Jose Cardenas became a writer for the Los Angeles Times and at the time of the film’s release, was serving his country in the military. He now lives in Virginia Beach, Virginia with his wife and daughter, where he is a staff sergeant in the Army. Jose wrote an essay for the Los Angeles Times in March 2015 describing his experience with the McFarland team. It drew national attention because for him, the final race portrayed in the movie was one of the most painful memories of his life – his mistake of starting out too fast put enormous pressure on his team to make up the points.
In response to his essay, Laura Nicole Diamond wrote an open letter to Jose to encourage him and let him know how an inspiring example he was to people. Jose read the blog post and responsed: “Thank you Laura for your take on my essay. Appreciate your different philosophical way to look at things. I enjoyed your essay as well.” Jose has done speaking engagements as well since the movie’s release.
Victor Puentes, one of the brightest students on the team, went to college but then had to leave school when his mom got sick. He returned home to take care of his mother and during that time, he began to experiment with drugs. As his addiction became worse in the ’90’s, he got in trouble with the law and served time in a penitentiary. Upon his release, he returned to college to continue his education and landed a quality job on a ranch. He states that the movie has changed his life and helped him become a better person.
Jim White and his wife Cheryl still live in McFarland. Jim retired in 2002 after 23 years of coaching and continued to serve as a volunteer coach occasionally. The students that Jim coached have grown up to become coaches themselves. His alumni now coach the cross-country programs for the elementary, junior high, high school, as well as McFarland’s Parks and Rec teams. Since his retirement, he has also traveled the country as a motivational speaker and to help promote the movie. He still follows local cross-country avidly and despite the artistic license of the film, he enjoyed the movie greatly. According to an interview, both he Cheryl, “have seen the movie three times and cried three times.” According to People Magazine, even Oscar winner Costner was impressed by the man he portrays in the new Disney film. ‘Jim White represents the very best of the best, a quiet, graceful man who somehow let these kids know what was possible,’ he says. ‘I was proud to get to play him.’
Here is an interview where Jim talks about the experience of filming McFarland, USA:
The McFarland Cross-Country Program was bumped to Division I competition in 2014 even though McFarland’s school size is much smaller than the typical Division I schools. Subsequently, McFarland High School missed qualifying for the 2014 State Meet for the first time in 24 years; many feel the school is being punished for its success.
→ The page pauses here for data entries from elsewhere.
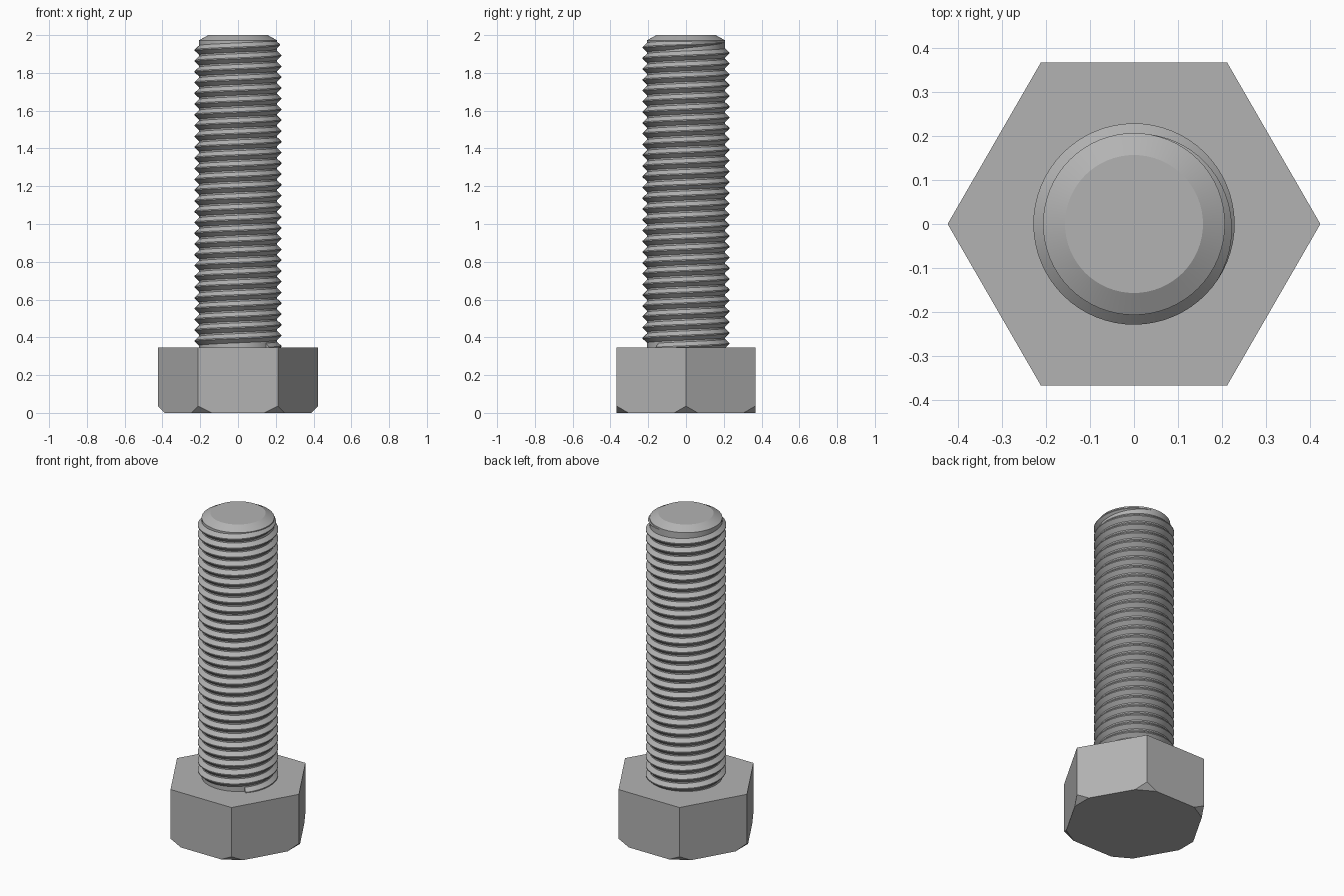
import bpy, bmesh
from math import pi, cos, sin, radians

cube = bpy.data.objects.get("Cube")
if cube:
    bpy.data.objects.remove(cube)

HEAD_R, HEAD_H, CUT = 0.424, 0.345, 0.036
CORE_R, CREST_R, TOP_R = 0.207, 0.229, 0.157
TOP_Z, SHOULDER_Z = 2.0, 1.972
PITCH, STEPS = 0.057, 64

steel = bpy.data.materials.new("grey steel")
steel.use_nodes = True
GREY = (0.45, 0.45, 0.45, 1)
steel.diffuse_color = GREY
steel.node_tree.nodes["Principled BSDF"].inputs["Base Color"].default_value = GREY


def finish(bm, name, smooth=None):
    bmesh.ops.recalc_face_normals(bm, faces=bm.faces)
    mesh = bpy.data.meshes.new(name)
    bm.to_mesh(mesh)
    bm.free()
    mesh.materials.append(steel)
    obj = bpy.data.objects.new(name, mesh)
    bpy.context.collection.objects.link(obj)
    if smooth:
        bpy.ops.object.select_all(action='DESELECT')
        obj.select_set(True)
        bpy.context.view_layer.objects.active = obj
        bpy.ops.object.shade_smooth_by_angle(angle=radians(smooth))
    return obj


# Hexagonal head with its lower corners cut off at 45 degrees
bm = bmesh.new()
bmesh.ops.create_cone(bm, cap_ends=True, segments=6, radius1=HEAD_R,
                      radius2=HEAD_R, depth=HEAD_H)
bmesh.ops.translate(bm, verts=bm.verts, vec=(0, 0, HEAD_H / 2))
# put the corners on the x axis
first = min(bm.verts, key=lambda v: abs(v.co.y))
if abs(first.co.y) > 0.01:
    for v in bm.verts:
        v.co.x, v.co.y = v.co.y, -v.co.x
for i in range(6):
    a = i * pi / 3
    out = (cos(a), sin(a))
    cut = bmesh.ops.bisect_plane(
        bm, geom=bm.verts[:] + bm.edges[:] + bm.faces[:], clear_outer=True,
        plane_co=(out[0] * HEAD_R, out[1] * HEAD_R, CUT),
        plane_no=(out[0], out[1], -1))
    rim = [e for e in cut["geom_cut"] if isinstance(e, bmesh.types.BMEdge)]
    bmesh.ops.holes_fill(bm, edges=rim)
finish(bm, "hex_head")

# Shank core with a chamfered tip
bm = bmesh.new()
rings = []
for r, z in ((CORE_R, HEAD_H - 0.01), (CORE_R, SHOULDER_Z), (TOP_R, TOP_Z)):
    rings.append([bm.verts.new((r * cos(2 * pi * i / STEPS),
                                r * sin(2 * pi * i / STEPS), z))
                  for i in range(STEPS)])
for low, high in zip(rings, rings[1:]):
    for i in range(STEPS):
        j = (i + 1) % STEPS
        bm.faces.new((low[i], low[j], high[j], high[i]))
bm.faces.new(rings[-1])
bm.faces.new(rings[0][::-1])
finish(bm, "shank_core", 20)

# Right-handed thread ridge, fading out at its upper end
bm = bmesh.new()
end_angle, end_z = radians(85), 1.962
turns = (end_z - HEAD_H) / PITCH
count = int(turns * STEPS)
fade = STEPS * 0.33
sections = []
for k in range(count + 1):
    a = end_angle - 2 * pi * k / STEPS
    z = end_z - PITCH * k / STEPS
    grow = min(1, k / fade)
    crest = CORE_R - 0.001 + (CREST_R - CORE_R + 0.001) * grow
    half = PITCH * 0.46 * max(grow, 0.1)
    profile = ((CORE_R - 0.002, half), (crest, 0.003 * grow),
               (crest, -0.003 * grow), (CORE_R - 0.002, -half))
    sections.append([bm.verts.new((r * cos(a), r * sin(a), z + dz))
                     for r, dz in profile])
for s, t in zip(sections, sections[1:]):
    for i in range(4):
        j = (i + 1) % 4
        bm.faces.new((s[i], s[j], t[j], t[i]))
bm.faces.new(sections[0])
bm.faces.new(sections[-1][::-1])
finish(bm, "thread_ridge", 25)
KGET TV-17, an NBC affiliate in Bakersfield, California, created this Emmy-nominated segment that tells the story of McFarland High School’s legendary cross country program and the family, and coach, that helped mold a town.